Dataset entries:
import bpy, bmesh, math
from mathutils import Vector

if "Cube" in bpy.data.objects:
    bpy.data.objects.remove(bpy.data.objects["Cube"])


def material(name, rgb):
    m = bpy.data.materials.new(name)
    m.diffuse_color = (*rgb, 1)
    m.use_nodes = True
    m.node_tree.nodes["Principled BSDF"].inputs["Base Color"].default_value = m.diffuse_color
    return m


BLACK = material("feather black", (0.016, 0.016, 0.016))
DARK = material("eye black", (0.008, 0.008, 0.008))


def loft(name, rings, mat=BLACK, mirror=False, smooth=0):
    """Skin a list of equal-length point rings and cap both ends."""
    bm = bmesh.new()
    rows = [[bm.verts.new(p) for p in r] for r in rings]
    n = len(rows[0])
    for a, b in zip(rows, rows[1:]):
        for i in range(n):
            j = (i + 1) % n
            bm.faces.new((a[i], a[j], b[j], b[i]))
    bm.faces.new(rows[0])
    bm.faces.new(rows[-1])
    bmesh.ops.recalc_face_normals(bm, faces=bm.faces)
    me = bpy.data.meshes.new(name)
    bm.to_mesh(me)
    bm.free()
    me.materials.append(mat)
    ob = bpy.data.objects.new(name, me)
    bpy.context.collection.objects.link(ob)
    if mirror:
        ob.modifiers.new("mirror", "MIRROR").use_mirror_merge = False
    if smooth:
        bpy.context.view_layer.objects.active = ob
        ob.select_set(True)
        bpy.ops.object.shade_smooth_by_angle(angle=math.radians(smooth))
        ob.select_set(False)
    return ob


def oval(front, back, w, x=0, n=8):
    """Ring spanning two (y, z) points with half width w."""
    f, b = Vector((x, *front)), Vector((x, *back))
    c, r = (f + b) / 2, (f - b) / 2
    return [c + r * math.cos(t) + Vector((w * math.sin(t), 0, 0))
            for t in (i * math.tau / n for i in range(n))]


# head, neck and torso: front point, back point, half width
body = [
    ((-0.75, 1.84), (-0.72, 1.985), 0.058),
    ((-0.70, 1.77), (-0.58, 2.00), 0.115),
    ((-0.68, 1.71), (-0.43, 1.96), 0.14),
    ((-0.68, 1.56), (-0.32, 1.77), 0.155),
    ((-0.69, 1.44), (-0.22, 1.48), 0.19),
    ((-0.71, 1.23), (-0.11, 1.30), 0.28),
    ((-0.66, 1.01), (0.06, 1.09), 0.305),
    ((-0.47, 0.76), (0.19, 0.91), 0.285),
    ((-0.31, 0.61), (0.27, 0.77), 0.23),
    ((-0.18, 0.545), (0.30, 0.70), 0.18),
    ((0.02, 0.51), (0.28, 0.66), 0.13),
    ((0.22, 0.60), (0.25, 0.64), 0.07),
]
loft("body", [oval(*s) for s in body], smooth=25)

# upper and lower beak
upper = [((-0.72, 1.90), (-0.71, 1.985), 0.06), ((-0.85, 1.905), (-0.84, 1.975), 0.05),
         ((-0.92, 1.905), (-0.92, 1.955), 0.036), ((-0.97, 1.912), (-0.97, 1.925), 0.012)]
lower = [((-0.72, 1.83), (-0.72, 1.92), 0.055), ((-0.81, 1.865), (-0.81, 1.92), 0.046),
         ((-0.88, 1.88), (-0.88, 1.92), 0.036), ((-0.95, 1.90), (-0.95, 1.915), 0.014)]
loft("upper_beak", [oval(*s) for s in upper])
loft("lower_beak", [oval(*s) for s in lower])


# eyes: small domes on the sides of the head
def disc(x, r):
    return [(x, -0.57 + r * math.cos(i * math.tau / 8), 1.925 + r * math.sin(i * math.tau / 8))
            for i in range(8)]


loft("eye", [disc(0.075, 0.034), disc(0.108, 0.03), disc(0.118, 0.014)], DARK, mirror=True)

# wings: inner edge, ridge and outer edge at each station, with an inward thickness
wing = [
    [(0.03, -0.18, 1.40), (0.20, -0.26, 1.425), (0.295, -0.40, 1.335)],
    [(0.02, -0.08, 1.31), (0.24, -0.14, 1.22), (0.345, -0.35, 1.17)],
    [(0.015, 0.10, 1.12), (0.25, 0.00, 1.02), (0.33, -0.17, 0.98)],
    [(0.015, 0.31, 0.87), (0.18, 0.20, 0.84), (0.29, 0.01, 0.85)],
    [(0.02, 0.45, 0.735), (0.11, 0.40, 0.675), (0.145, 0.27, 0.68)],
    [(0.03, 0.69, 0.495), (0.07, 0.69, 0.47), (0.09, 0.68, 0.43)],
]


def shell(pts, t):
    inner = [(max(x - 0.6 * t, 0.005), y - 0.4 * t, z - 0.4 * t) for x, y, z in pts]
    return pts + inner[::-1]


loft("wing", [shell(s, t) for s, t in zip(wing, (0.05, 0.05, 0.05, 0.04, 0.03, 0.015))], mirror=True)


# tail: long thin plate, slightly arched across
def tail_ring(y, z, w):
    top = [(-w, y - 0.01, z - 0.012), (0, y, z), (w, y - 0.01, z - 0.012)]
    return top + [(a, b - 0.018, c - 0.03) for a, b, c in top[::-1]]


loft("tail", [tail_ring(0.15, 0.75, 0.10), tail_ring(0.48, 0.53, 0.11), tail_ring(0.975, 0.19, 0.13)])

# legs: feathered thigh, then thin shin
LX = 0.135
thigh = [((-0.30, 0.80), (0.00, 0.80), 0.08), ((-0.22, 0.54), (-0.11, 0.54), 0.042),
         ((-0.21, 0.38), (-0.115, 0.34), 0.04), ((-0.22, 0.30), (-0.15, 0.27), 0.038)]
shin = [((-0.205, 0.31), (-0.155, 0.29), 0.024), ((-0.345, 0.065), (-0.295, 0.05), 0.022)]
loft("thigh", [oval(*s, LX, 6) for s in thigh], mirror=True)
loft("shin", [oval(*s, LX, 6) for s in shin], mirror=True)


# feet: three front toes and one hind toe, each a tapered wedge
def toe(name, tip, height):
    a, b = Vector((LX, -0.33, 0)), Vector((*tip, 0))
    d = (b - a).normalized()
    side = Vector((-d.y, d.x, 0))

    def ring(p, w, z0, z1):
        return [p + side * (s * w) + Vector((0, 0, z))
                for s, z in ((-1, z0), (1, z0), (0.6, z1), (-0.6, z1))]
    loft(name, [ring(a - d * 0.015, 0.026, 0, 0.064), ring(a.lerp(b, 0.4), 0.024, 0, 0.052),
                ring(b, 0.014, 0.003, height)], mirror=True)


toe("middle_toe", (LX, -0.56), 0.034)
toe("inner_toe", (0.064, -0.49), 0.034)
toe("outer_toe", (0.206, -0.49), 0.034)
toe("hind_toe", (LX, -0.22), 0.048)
--
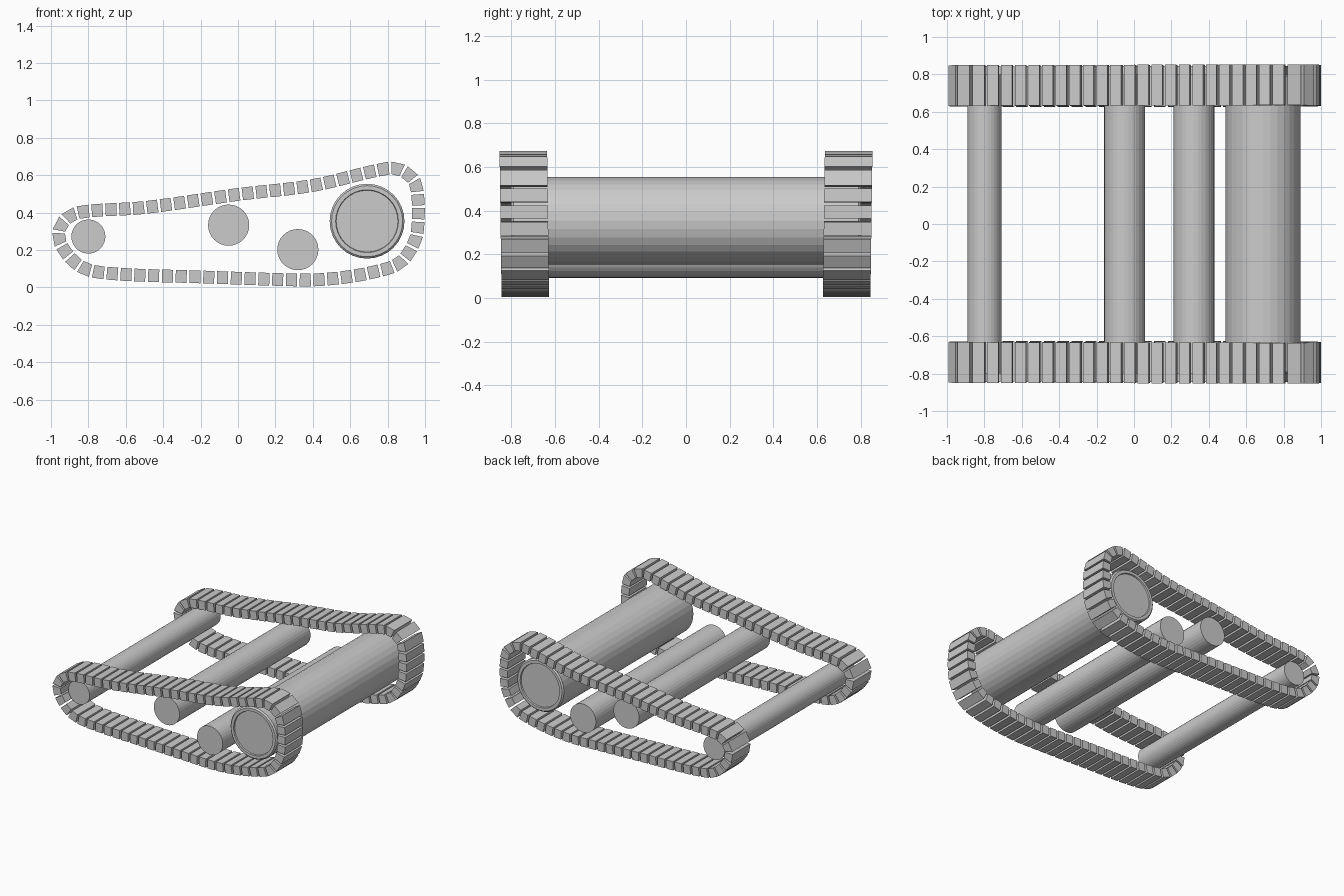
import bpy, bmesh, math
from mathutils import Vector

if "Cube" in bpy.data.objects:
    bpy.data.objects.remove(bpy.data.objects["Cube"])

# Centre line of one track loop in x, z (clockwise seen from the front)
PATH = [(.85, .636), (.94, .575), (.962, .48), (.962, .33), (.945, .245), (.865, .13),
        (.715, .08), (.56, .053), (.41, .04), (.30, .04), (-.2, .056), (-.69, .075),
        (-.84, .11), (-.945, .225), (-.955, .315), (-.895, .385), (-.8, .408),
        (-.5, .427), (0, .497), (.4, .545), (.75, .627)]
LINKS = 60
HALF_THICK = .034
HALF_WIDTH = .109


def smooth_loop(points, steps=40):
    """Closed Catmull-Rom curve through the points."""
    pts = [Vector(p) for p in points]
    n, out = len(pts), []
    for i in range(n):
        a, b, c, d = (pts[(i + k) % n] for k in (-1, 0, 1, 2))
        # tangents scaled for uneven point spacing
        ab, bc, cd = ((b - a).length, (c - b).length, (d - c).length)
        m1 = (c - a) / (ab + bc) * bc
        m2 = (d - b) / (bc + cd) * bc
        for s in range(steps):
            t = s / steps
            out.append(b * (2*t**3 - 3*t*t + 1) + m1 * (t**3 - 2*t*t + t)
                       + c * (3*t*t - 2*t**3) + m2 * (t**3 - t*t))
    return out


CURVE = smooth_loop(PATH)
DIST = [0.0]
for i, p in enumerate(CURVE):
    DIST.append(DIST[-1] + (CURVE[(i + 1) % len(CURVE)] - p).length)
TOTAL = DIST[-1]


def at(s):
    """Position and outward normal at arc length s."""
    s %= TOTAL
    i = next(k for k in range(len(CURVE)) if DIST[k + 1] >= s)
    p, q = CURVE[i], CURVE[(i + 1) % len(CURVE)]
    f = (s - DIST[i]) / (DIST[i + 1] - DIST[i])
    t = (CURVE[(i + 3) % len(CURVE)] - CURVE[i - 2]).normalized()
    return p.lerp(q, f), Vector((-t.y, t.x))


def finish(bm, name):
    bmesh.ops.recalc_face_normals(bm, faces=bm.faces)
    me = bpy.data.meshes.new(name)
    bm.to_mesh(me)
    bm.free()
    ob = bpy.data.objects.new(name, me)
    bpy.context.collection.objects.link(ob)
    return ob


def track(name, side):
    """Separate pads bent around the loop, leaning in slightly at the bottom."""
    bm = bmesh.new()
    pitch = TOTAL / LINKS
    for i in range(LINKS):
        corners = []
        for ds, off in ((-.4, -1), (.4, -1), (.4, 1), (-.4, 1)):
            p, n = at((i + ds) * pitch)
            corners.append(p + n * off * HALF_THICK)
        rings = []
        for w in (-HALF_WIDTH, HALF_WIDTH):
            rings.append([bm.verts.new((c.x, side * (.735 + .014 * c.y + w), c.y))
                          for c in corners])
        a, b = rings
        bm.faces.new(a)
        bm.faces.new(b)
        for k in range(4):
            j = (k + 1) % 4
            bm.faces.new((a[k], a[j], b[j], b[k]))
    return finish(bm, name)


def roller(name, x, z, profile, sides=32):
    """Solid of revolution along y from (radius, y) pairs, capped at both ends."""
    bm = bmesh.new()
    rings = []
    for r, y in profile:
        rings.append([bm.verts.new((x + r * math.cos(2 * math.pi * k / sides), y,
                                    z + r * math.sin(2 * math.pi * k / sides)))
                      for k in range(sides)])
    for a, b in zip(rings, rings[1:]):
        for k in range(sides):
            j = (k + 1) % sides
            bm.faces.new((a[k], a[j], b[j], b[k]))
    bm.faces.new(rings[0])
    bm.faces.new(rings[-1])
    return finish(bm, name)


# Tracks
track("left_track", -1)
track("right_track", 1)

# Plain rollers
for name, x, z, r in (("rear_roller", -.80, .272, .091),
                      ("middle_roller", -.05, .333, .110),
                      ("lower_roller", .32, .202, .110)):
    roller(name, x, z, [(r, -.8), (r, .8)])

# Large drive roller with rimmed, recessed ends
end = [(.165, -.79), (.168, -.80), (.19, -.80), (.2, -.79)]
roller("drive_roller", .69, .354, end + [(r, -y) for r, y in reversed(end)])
--
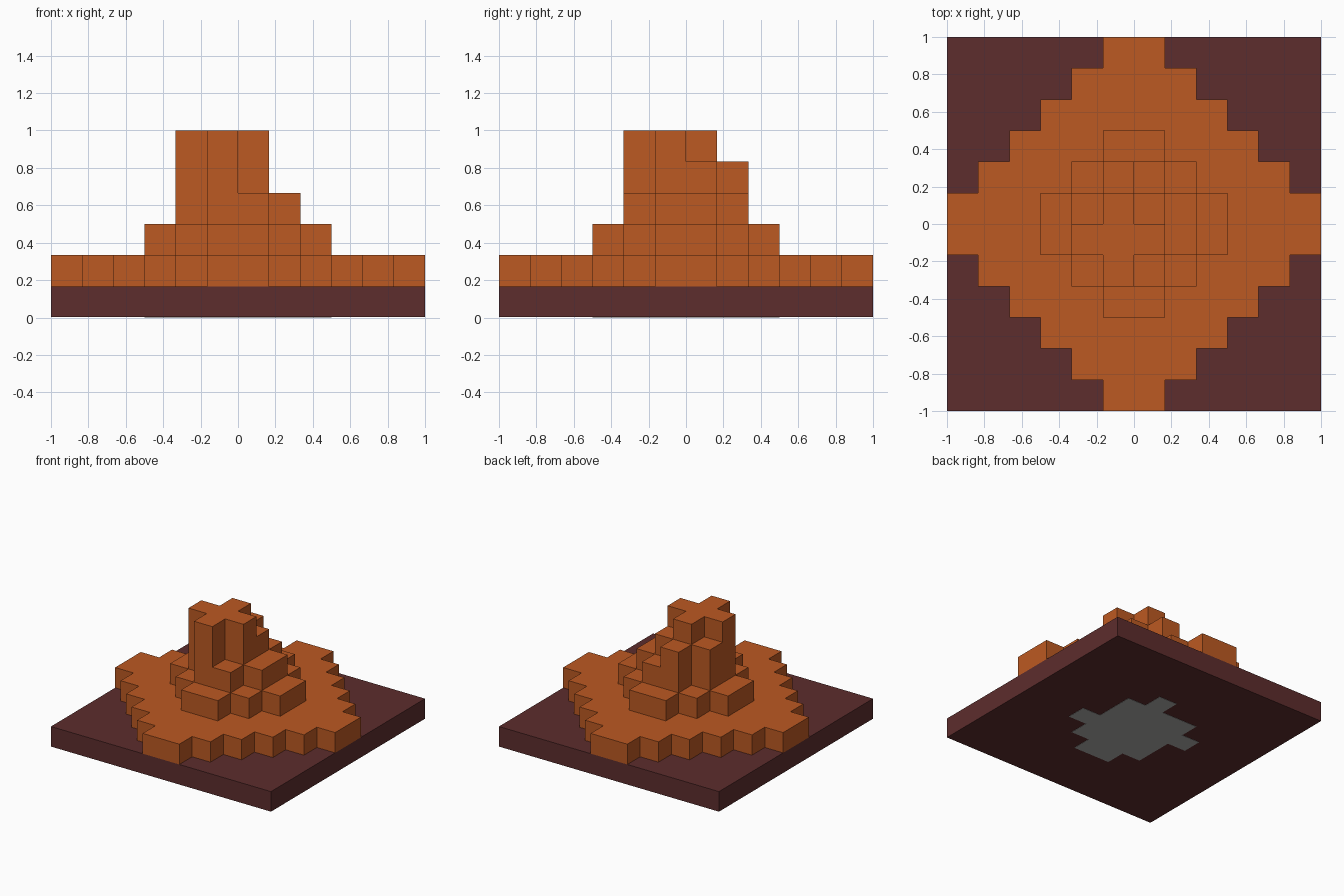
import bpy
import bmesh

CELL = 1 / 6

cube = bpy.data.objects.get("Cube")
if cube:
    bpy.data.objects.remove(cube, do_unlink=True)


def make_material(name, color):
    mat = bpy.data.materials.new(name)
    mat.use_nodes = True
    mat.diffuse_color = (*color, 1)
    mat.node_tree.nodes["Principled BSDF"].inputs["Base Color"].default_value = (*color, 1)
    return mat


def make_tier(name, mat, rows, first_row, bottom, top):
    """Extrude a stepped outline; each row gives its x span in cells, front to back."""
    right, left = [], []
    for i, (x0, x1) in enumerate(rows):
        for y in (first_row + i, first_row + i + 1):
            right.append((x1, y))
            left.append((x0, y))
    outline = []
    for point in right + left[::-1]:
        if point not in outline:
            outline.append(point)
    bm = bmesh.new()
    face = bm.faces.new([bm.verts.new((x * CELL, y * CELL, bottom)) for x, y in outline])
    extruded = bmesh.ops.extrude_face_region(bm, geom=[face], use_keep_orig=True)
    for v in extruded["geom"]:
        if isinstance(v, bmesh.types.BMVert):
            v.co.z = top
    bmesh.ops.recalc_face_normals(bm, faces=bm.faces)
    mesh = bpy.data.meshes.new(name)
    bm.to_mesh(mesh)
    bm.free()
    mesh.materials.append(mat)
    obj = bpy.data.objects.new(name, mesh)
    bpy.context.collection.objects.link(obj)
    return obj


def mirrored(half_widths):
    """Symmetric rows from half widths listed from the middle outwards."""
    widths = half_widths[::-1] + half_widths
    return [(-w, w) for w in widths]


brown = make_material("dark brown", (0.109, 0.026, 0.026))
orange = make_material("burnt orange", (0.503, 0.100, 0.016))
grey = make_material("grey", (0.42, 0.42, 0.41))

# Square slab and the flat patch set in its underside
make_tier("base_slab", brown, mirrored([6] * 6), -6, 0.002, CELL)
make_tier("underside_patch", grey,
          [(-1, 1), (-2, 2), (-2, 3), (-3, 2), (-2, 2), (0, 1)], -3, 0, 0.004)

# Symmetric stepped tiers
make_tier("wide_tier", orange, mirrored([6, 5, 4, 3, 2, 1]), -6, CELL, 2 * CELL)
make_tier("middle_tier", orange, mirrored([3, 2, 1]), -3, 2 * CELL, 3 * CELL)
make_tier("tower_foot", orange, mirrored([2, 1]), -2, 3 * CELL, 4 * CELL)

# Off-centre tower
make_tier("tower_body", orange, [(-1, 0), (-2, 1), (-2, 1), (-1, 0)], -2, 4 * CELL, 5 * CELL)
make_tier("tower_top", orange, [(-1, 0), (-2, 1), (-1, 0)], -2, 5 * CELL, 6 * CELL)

### TASK
Check each line of the entries for the string "rings". Copy the lines that have it.

### RESULT OF THE TASK
def loft(name, rings, mat=BLACK, mirror=False, smooth=0):
    """Skin a list of equal-length point rings and cap both ends."""
    rows = [[bm.verts.new(p) for p in r] for r in rings]
        rings = []
            rings.append([bm.verts.new((c.x, side * (.735 + .014 * c.y + w), c.y))
        a, b = rings
    rings = []
        rings.append([bm.verts.new((x + r * math.cos(2 * math.pi * k / sides), y,
    for a, b in zip(rings, rings[1:]):
    bm.faces.new(rings[0])
    bm.faces.new(rings[-1])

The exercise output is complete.